December 14, 2009


Claudia Hinz
Summary Authors: Claudia Hinz; Jim Foster

The photo above showing a regal purple sky and twilight arch was observed on the morning of November 17, 2009, from Mt. Wendelstein, Germany in the Bavarian Alps. I was quite astonished to see this intense purple sky about half an hour before sunrise (Sun elevation at -6 degrees). The unusual light was a result of dust particles from the Sahara Desert. In fact, two separate streams of Saharan dust were positioned overhead; a lower one at an altitude of about 5 miles (8.5 km) with dust from the western parts of the Sahara; and a higher one at about 7 miles (11 km) containing dust from the eastern Sahara. This dust, entrained in two different but related atmospheric currents, buckled north from the Saharan region of Africa and happened to overlap just above the Alps.
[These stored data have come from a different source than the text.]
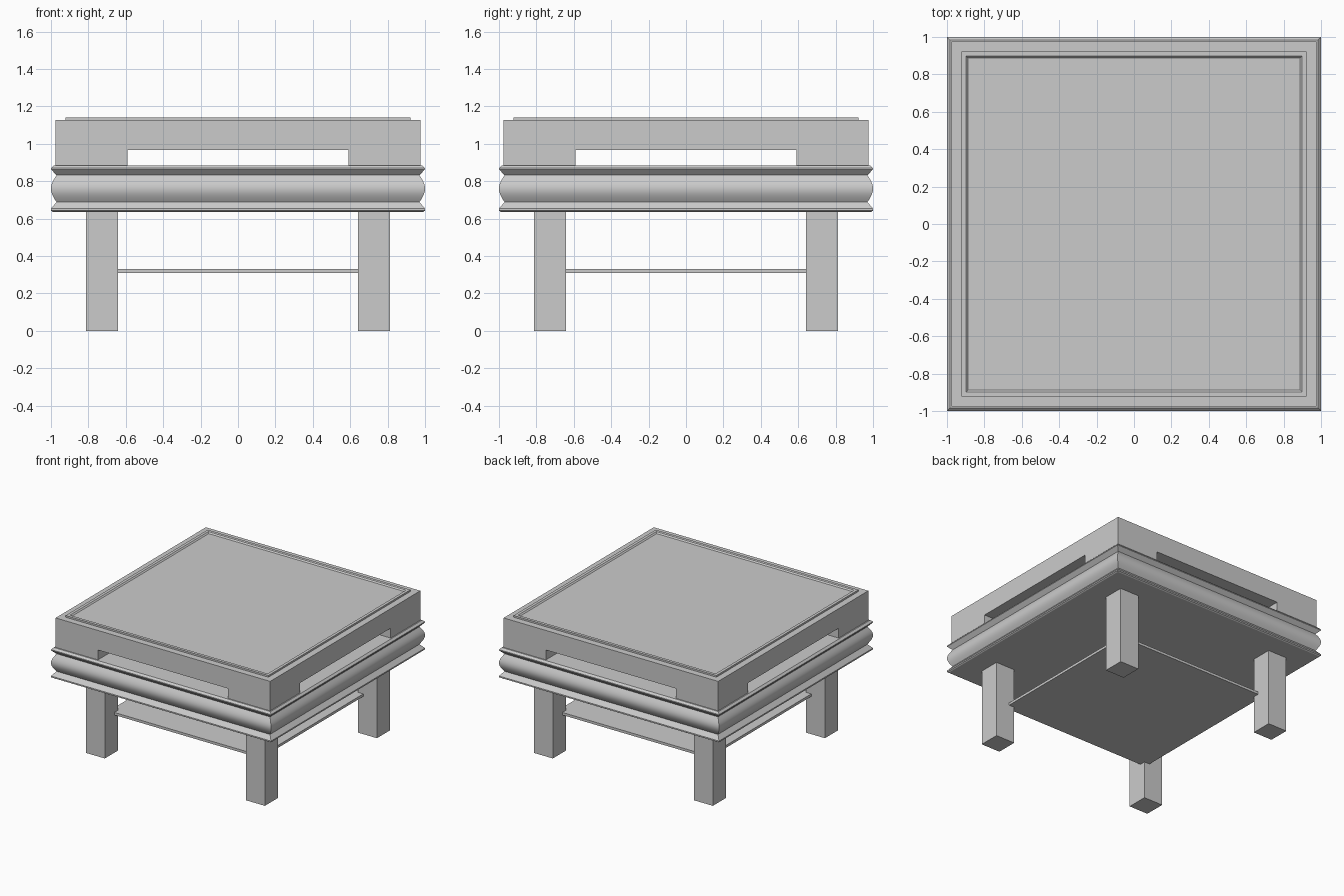
import bpy, bmesh, math

if "Cube" in bpy.data.objects:
    bpy.data.objects.remove(bpy.data.objects["Cube"])


def loft(name, rings, cx=0.0, cy=0.0):
    """Closed solid made of stacked square rings given as (half_width, z)."""
    bm = bmesh.new()
    loops = [[bm.verts.new((cx + sx * h, cy + sy * h, z))
              for sx, sy in ((-1, -1), (1, -1), (1, 1), (-1, 1))]
             for h, z in rings]
    for lo, hi in zip(loops, loops[1:]):
        for i in range(4):
            j = (i + 1) % 4
            bm.faces.new((lo[i], lo[j], hi[j], hi[i]))
    bm.faces.new(loops[0][::-1])
    bm.faces.new(loops[-1])
    bmesh.ops.recalc_face_normals(bm, faces=bm.faces)
    me = bpy.data.meshes.new(name)
    bm.to_mesh(me)
    bm.free()
    ob = bpy.data.objects.new(name, me)
    bpy.context.collection.objects.link(ob)
    return ob


# legs and the open posts between the moulding and the top
for sx, fx in ((-1, "left"), (1, "right")):
    for sy, fy in ((-1, "front"), (1, "back")):
        loft(f"{fy}_{fx}_leg", [(0.0865, 0), (0.0865, 0.64)],
             sx * 0.7275, sy * 0.7275)
        loft(f"{fy}_{fx}_corner_post", [(0.1925, 0.885), (0.1925, 0.966)],
             sx * 0.7825, sy * 0.7825)

# thin lower shelf
loft("lower_shelf", [(0.69, 0.31), (0.69, 0.331)])

# moulded apron: bottom lip, rounded belly, top lip
belly = []
for i in range(13):
    t = i / 12
    belly.append((0.97 + 0.03 * math.sin(math.pi * t), 0.688 + 0.144 * t))
apron = loft("moulded_apron",
             [(0.99, 0.636), (1.0, 0.642), (1.0, 0.653)] + belly +
             [(1.0, 0.863), (1.0, 0.87), (0.985, 0.885)])
bpy.context.view_layer.objects.active = apron
apron.select_set(True)
bpy.ops.object.shade_smooth_by_angle(angle=math.radians(25))

# top slab with raised rim around a slightly sunken panel
loft("table_top", [(0.975, 0.966), (0.975, 1.127), (0.922, 1.127),
                   (0.922, 1.141), (0.898, 1.141), (0.888, 1.131)])
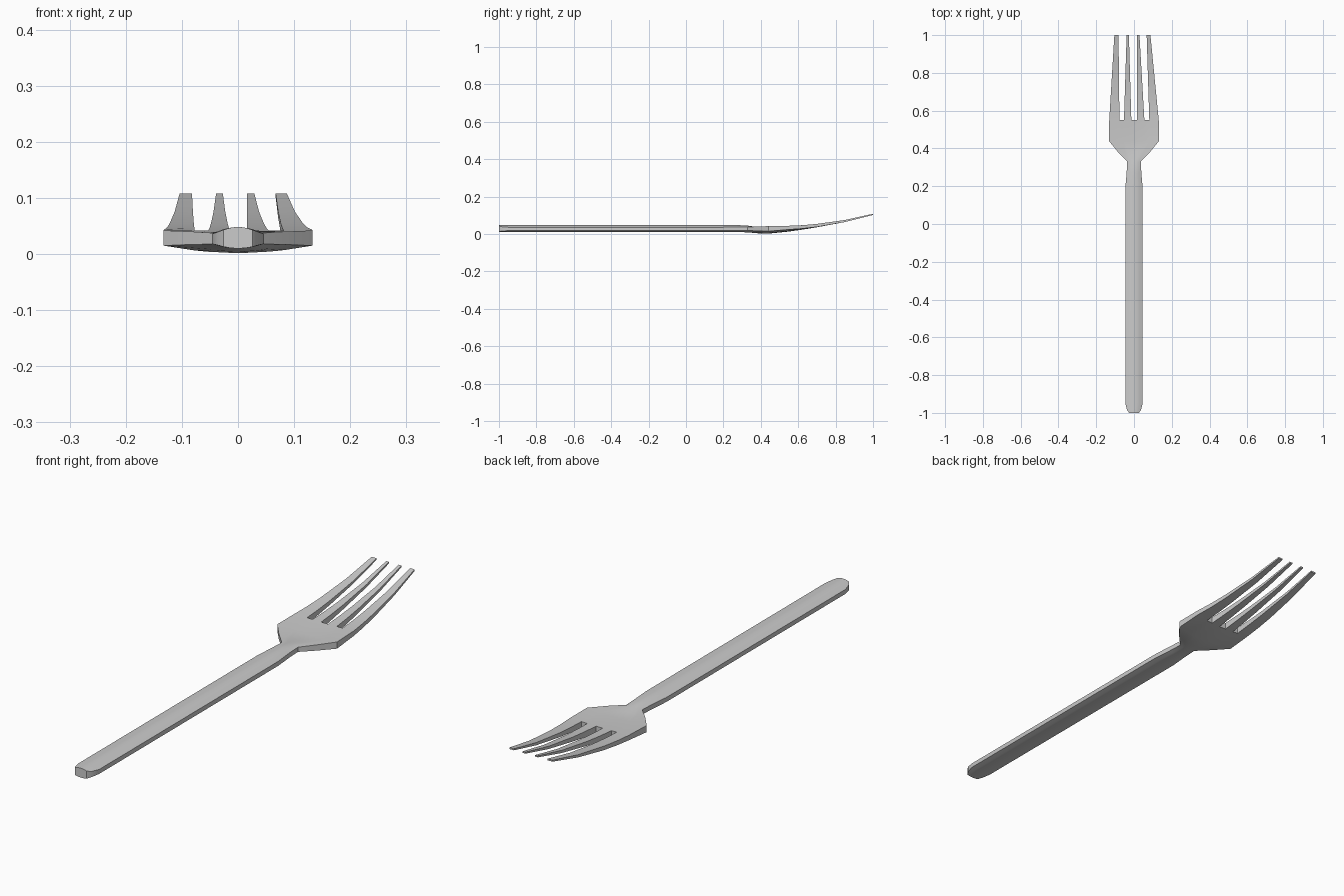
import bpy, bmesh

if "Cube" in bpy.data.objects:
    bpy.data.objects.remove(bpy.data.objects["Cube"])

# Left/right edges of the four tines at their root and at the tip
ROOT = [-0.131, -0.077, -0.053, -0.014, 0.016, 0.055, 0.081, 0.131]
TIP = [-0.104, -0.082, -0.039, -0.027, 0.016, 0.029, 0.067, 0.087]
ROOT_Y = 0.55

# Stations: y, half width, top edge z, top centre z, bottom edge z, bottom centre z
STATIONS = [
    # handle with rounded end
    (-1.0, 0.026, 0.043, 0.048, 0.013, 0.010),
    (-0.985, 0.037, 0.039, 0.048, 0.016, 0.010),
    (-0.95, 0.046, 0.036, 0.048, 0.018, 0.010),
    (0.19, 0.046, 0.036, 0.048, 0.018, 0.010),
    # neck
    (0.27, 0.039, 0.037, 0.048, 0.018, 0.010),
    (0.33, 0.036, 0.037, 0.045, 0.018, 0.009),
    # shoulders and bowl
    (0.38, 0.084, 0.040, 0.037, 0.017, 0.004),
    (0.44, 0.133, 0.042, 0.036, 0.015, 0.002),
    (0.55, 0.131, 0.044, 0.041, 0.024, 0.013),
    # tines
    (0.62, 0.0, 0.047, 0.046, 0.029, 0.023),
    (0.70, 0.0, 0.054, 0.054, 0.038, 0.036),
    (0.85, 0.0, 0.075, 0.075, 0.064, 0.064),
    (1.0, 0.0, 0.108, 0.108, 0.102, 0.102),
]


def row_x(y, w):
    if y <= ROOT_Y:
        return [x / 0.131 * w for x in ROOT]
    t = (y - ROOT_Y) / (1 - ROOT_Y)
    return [a + (b - a) * t for a, b in zip(ROOT, TIP)]


bm = bmesh.new()
top, bottom = [], []
for y, w, te, tc, be, bc in STATIONS:
    xs = row_x(y, w)
    half = max(abs(x) for x in xs)
    crown = [1 - (x / half) ** 2 for x in xs]
    top.append([bm.verts.new((x, y, te + (tc - te) * c)) for x, c in zip(xs, crown)])
    bottom.append([bm.verts.new((x, y, be + (bc - be) * c)) for x, c in zip(xs, crown)])

# Upper skin, leaving the slots between tines open
below = {t: b for tr, br in zip(top, bottom) for t, b in zip(tr, br)}
skin = []
for i in range(len(STATIONS) - 1):
    for j in range(7):
        if STATIONS[i][0] >= ROOT_Y and j % 2:
            continue
        skin.append(bm.faces.new((top[i][j], top[i][j + 1], top[i + 1][j + 1], top[i + 1][j])))

# Side walls around the whole outline, then lower skin
rim = [e for e in bm.edges if e.is_boundary]
for e in rim:
    a, b = e.verts
    bm.faces.new((a, b, below[b], below[a]))
for f in skin:
    bm.faces.new([below[v] for v in reversed(f.verts)])
bmesh.ops.recalc_face_normals(bm, faces=bm.faces)

mesh = bpy.data.meshes.new("fork")
bm.to_mesh(mesh)
bm.free()
fork = bpy.data.objects.new("fork", mesh)
bpy.context.collection.objects.link(fork)
bpy.context.view_layer.objects.active = fork
fork.select_set(True)
bpy.ops.object.shade_smooth_by_angle(angle=0.5)
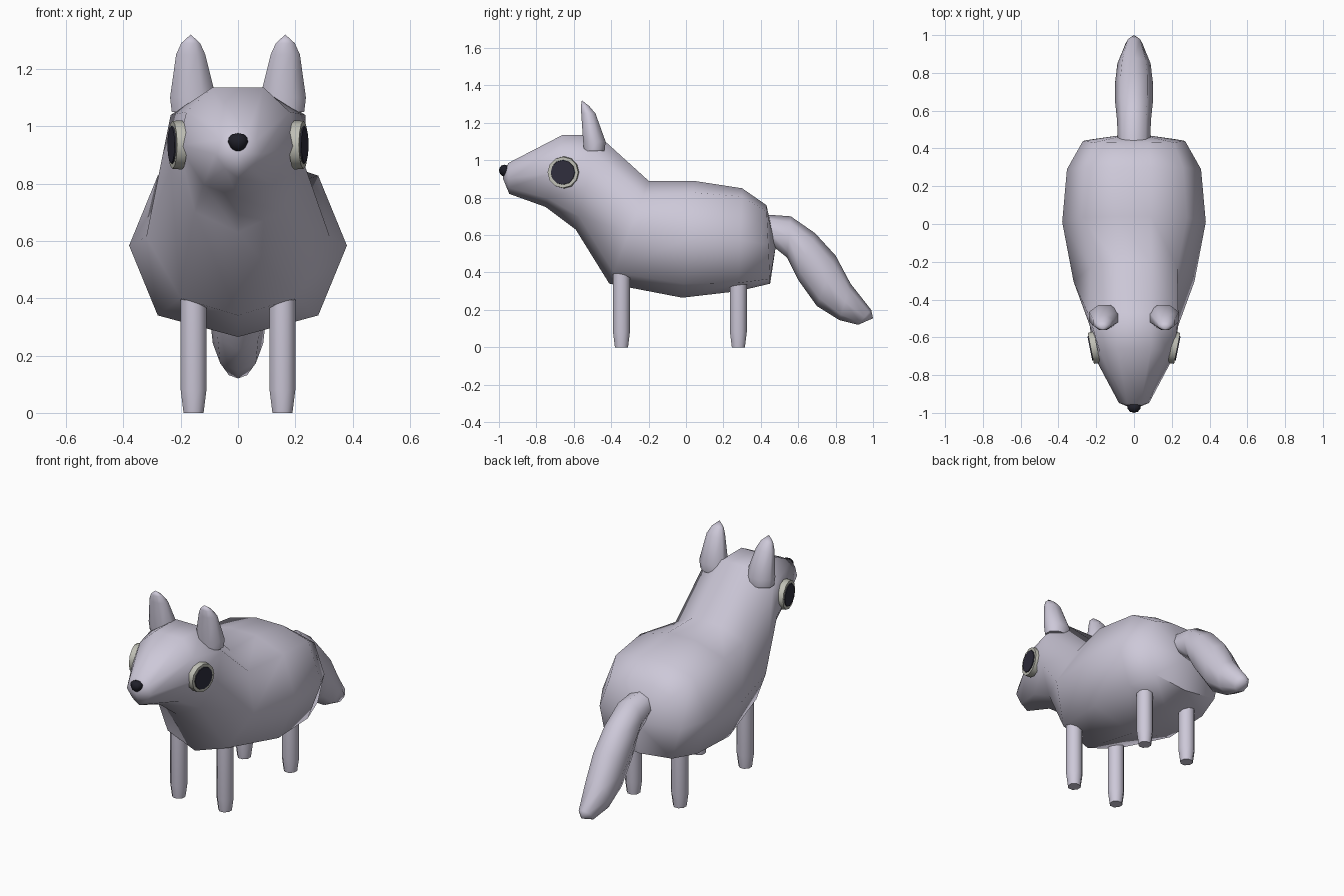
import bpy, bmesh, math
from mathutils import Vector, Matrix

if "Cube" in bpy.data.objects:
    bpy.data.objects.remove(bpy.data.objects["Cube"])


def material(name, rgb):
    m = bpy.data.materials.new(name)
    m.diffuse_color = (*rgb, 1)
    m.use_nodes = True
    m.node_tree.nodes["Principled BSDF"].inputs["Base Color"].default_value = m.diffuse_color
    return m


FUR = material("lavender grey fur", (0.61, 0.58, 0.69))
RING = material("pale eye ring", (0.52, 0.52, 0.46))
DARK = material("dark eye", (0.028, 0.027, 0.045))
NOSE = material("black nose", (0.014, 0.014, 0.022))


def finish(name, bm, mat, angle=65):
    bmesh.ops.recalc_face_normals(bm, faces=bm.faces[:])
    me = bpy.data.meshes.new(name)
    bm.to_mesh(me)
    bm.free()
    me.materials.append(mat)
    ob = bpy.data.objects.new(name, me)
    bpy.context.collection.objects.link(ob)
    bpy.ops.object.select_all(action='DESELECT')
    ob.select_set(True)
    bpy.context.view_layer.objects.active = ob
    bpy.ops.object.shade_smooth_by_angle(angle=math.radians(angle))
    return ob


def loft(name, rings, mat, start=None, end=None, angle=65):
    """Skin a list of rings; each end is a flat cap or closes on a point."""
    bm = bmesh.new()
    loops = [[bm.verts.new(p) for p in r] for r in rings]
    n = len(loops[0])
    for a, b in zip(loops, loops[1:]):
        for i in range(n):
            j = (i + 1) % n
            bm.faces.new((a[i], a[j], b[j], b[i]))
    for loop, tip in ((loops[0], start), (loops[-1], end)):
        if tip is None:
            bm.faces.new(loop)
        else:
            t = bm.verts.new(tip)
            for i in range(n):
                bm.faces.new((loop[i], loop[(i + 1) % n], t))
    return finish(name, bm, mat, angle)


def ellipse(c, rx, ry, n=8):
    return [(c[0] + rx * math.cos(math.tau * (i + .5) / n) / math.cos(math.pi / n),
             c[1] + ry * math.sin(math.tau * (i + .5) / n) / math.cos(math.pi / n), c[2])
            for i in range(n)]


def section(top, bottom, spans):
    """Slanted body section: spans are (height fraction, half width) pairs."""
    top, bottom = Vector((0, *top)), Vector((0, *bottom))
    right = [bottom.lerp(top, t) + Vector((w, 0, 0)) for t, w in spans]
    left = [Vector((-p.x, p.y, p.z)) for p in reversed(right)]
    return [bottom] + right + left


# Head and body in one skin, from snout to rump
body = [
    section((-.95, .985), (-.945, .82), ((.2, .045), (.5, .08), (.8, .065), (1, .035))),
    section((-.66, 1.135), (-.75, .75), ((.12, .12), (.48, .208), (.78, .18), (1, .09))),
    section((-.47, 1.135), (-.59, .63), ((.14, .15), (.45, .235), (.81, .235), (1, .09))),
    section((-.2, .89), (-.41, .34), ((.11, .2), (.5, .32), (.86, .23), (1, .09))),
    section((.04, .89), (-.02, .265), ((.12, .28), (.51, .38), (.9, .28), (1, .09))),
    section((.3, .85), (.28, .3), ((.08, .27), (.5, .355), (.92, .26), (1, .09))),
    section((.43, .76), (.45, .34), ((.06, .22), (.5, .27), (.92, .21), (1, .08))),
]
loft("body", body, FUR, start=(0, -.98, .905), end=(0, .48, .54))

# Drooping tail, sections given by upper point, lower point and half width
tail = []
for top, low, w in (((.42, .71), (.44, .56), .085), ((.56, .70), (.54, .48), .09),
                    ((.69, .61), (.60, .36), .1), ((.80, .49), (.70, .22), .1),
                    ((.88, .34), (.82, .145), .088), ((.99, .20), (.92, .12), .045)):
    t, b = Vector((0, *top)), Vector((0, *low))
    tail.append([(t + b) / 2 + (t - b) / 2 * math.cos(i * math.tau / 8)
                 + Vector((w * math.sin(i * math.tau / 8), 0, 0)) for i in range(8)])
loft("tail", tail, FUR, end=(0, 1, .155))

for s, side in ((1, "right"), (-1, "left")):
    # Ears
    ear = [ellipse((s * x, y, z), rx, ry) for x, y, z, rx, ry in (
        (.155, -.49, 1.05, .076, .055), (.157, -.49, 1.10, .08, .06),
        (.165, -.522, 1.25, .051, .038), (.165, -.54, 1.29, .033, .022))]
    loft(side + "_ear", ear, FUR, end=(s * .165, -.557, 1.32))

    # Legs with narrowed feet
    for y, h, part in ((-.345, .43, "front"), (.28, .38, "back")):
        leg = [ellipse((s * .155, y, z), r, r) for z, r in ((0, .035), (.08, .045), (h, .045))]
        loft(f"{side}_{part}_leg", leg, FUR, angle=50)

    # Eyes: pale disc with a dark disc set on it
    normal = Vector((s, -.2, 0)).normalized()
    for r, depth, off, mat, part in ((.086, .034, 0, RING, "eye_ring"),
                                     (.067, .008, .018, DARK, "pupil")):
        bm = bmesh.new()
        bmesh.ops.create_cone(bm, cap_ends=True, segments=12, radius1=r, radius2=r * .97,
                              depth=depth)
        rot = normal.to_track_quat('Z', 'Y').to_matrix().to_4x4()
        centre = Vector((s * .212, -.655, .935)) + normal * off
        bm.transform(Matrix.Translation(centre) @ rot)
        finish(f"{side}_{part}", bm, mat, 30)

# Nose, wider along its upper edge
bm = bmesh.new()
bmesh.ops.create_uvsphere(bm, u_segments=10, v_segments=6, radius=1)
for v in bm.verts:
    wide = .036 + .01 * v.co.z
    v.co = Vector((v.co.x * wide, -.967 + v.co.y * .033 - v.co.z * .004, .943 + v.co.z * .033))
finish("nose", bm, NOSE)
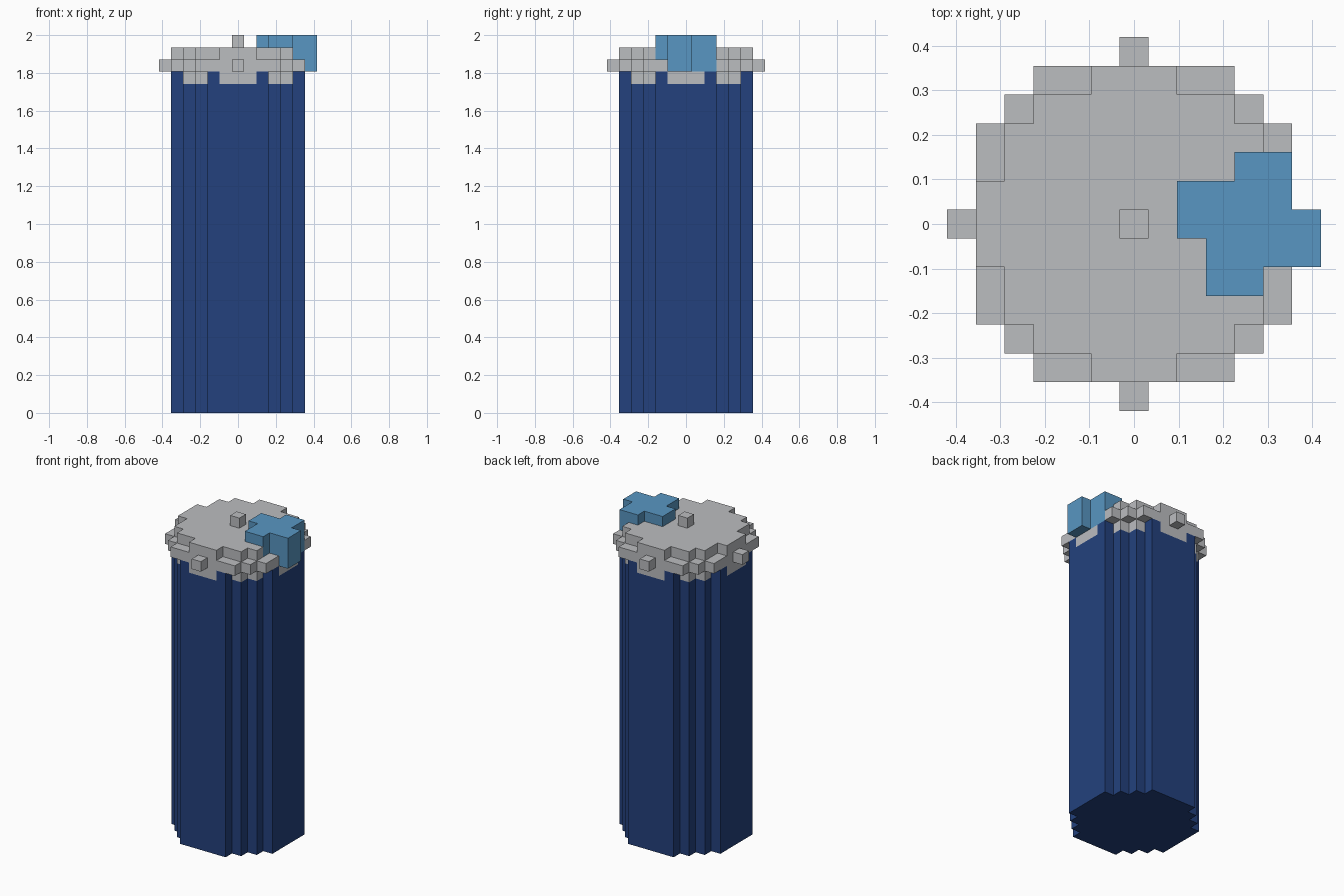
import bpy, bmesh, math
from mathutils import Vector

cube = bpy.data.objects.get("Cube")
if cube:
    bpy.data.objects.remove(cube, do_unlink=True)

U = 2 / 31  # edge length of one block


def material(name, rgb):
    m = bpy.data.materials.new(name)
    m.use_nodes = True
    col = (*rgb, 1)
    m.diffuse_color = col
    bsdf = next(n for n in m.node_tree.nodes if n.type == 'BSDF_PRINCIPLED')
    bsdf.inputs["Base Color"].default_value = col
    return m


navy = material("navy_blue", (0.017, 0.053, 0.205))
grey = material("light_grey", (0.50, 0.51, 0.53))
sky = material("sky_blue", (0.098, 0.305, 0.54))


def disc(widths):
    """Stepped disc: widths[|j|] is the largest |i| in row j."""
    return {(i, j) for j in range(-5, 6)
            for i in range(-widths[abs(j)], widths[abs(j)] + 1)}


def stack(cells, levels):
    return {(i, j, k) for i, j in cells for k in levels}


def build(name, blocks, mat):
    """Skin a set of grid blocks and merge the flat areas."""
    bm = bmesh.new()
    for b in blocks:
        for axis in range(3):
            for s in (-1, 1):
                nb = list(b)
                nb[axis] += s
                if tuple(nb) in blocks:
                    continue
                n, u, v = Vector(), Vector(), Vector()
                n[axis], u[(axis + 1) % 3], v[(axis + 2) % 3] = s / 2, s / 2, 0.5
                c = Vector(b) + Vector((0, 0, 0.5)) + n
                bm.faces.new([bm.verts.new((c + p) * U)
                              for p in (-u - v, u - v, u + v, v - u)])
    bmesh.ops.remove_doubles(bm, verts=bm.verts, dist=U * 0.01)
    bmesh.ops.dissolve_limit(bm, angle_limit=math.radians(1),
                             verts=bm.verts, edges=bm.edges)
    me = bpy.data.meshes.new(name)
    bm.to_mesh(me)
    bm.free()
    me.materials.append(mat)
    ob = bpy.data.objects.new(name, me)
    bpy.context.collection.objects.link(ob)
    return ob


# Sky blue patch: steps down over the +x rim
patch_rows = {2: (4, 5), 1: (2, 5), 0: (2, 6), -1: (3, 6), -2: (3, 4)}
patch_plan = {(i, j) for j, (a, b) in patch_rows.items() for i in range(a, b + 1)}
patch = {(i, j, k) for k, inner in ((30, 2), (29, 4), (28, 5))
         for i, j in patch_plan if i >= inner}

# Drips hanging from the cap, flush with the column wall
drip_plan = {(i, s * 5) for i in (-1, 0, 1) for s in (-1, 1)}
drip_plan |= {(sx * 3, sy * 4) for sx in (-1, 1) for sy in (-1, 1)}
drip_plan |= {(j, i) for i, j in drip_plan}
drips = stack(drip_plan, [27])

# Column, wide rim layer and narrower top layer
column = stack(disc([5, 5, 5, 4, 3, 2]), range(28)) - drips
cap = stack(disc([5, 5, 5, 5, 4, 3]), [28]) | stack(disc([5, 5, 4, 4, 3, 1]), [29])

build("column", column, navy)
build("cap", cap - patch, grey)
build("cap_drips", drips, grey)
build("patch", patch, sky)

# Single blocks on the top and around the rim
for name, pos in (("top_knob", (0, 0, 30)), ("front_stud", (0, -6, 28)),
                  ("back_stud", (0, 6, 28)), ("right_stud", (-6, 0, 28))):
    build(name, {pos}, grey)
As the optical thickness of the atmosphere increases, more light is scattered. When no clouds are present, as was the case this morning, in order for the twilight sky to show coloration a significant portion of sunlight must be scattered. Dust particles readily scatter sunlight. In general, scattering is more pronounced when smaller dust and aerosol particles (100-1,000 nanometers in diameter) are present, producing deep purple sunrises and sunsets. Purple twilights are best observed when the Sun is between about 2 and 6 degrees below the horizon. Note the faint crepuscular rays emanating from the horizon. It was observed that these rays stretched across the entire sky.

Mt. Wendelstein coordinates: N47.7033, E12.0129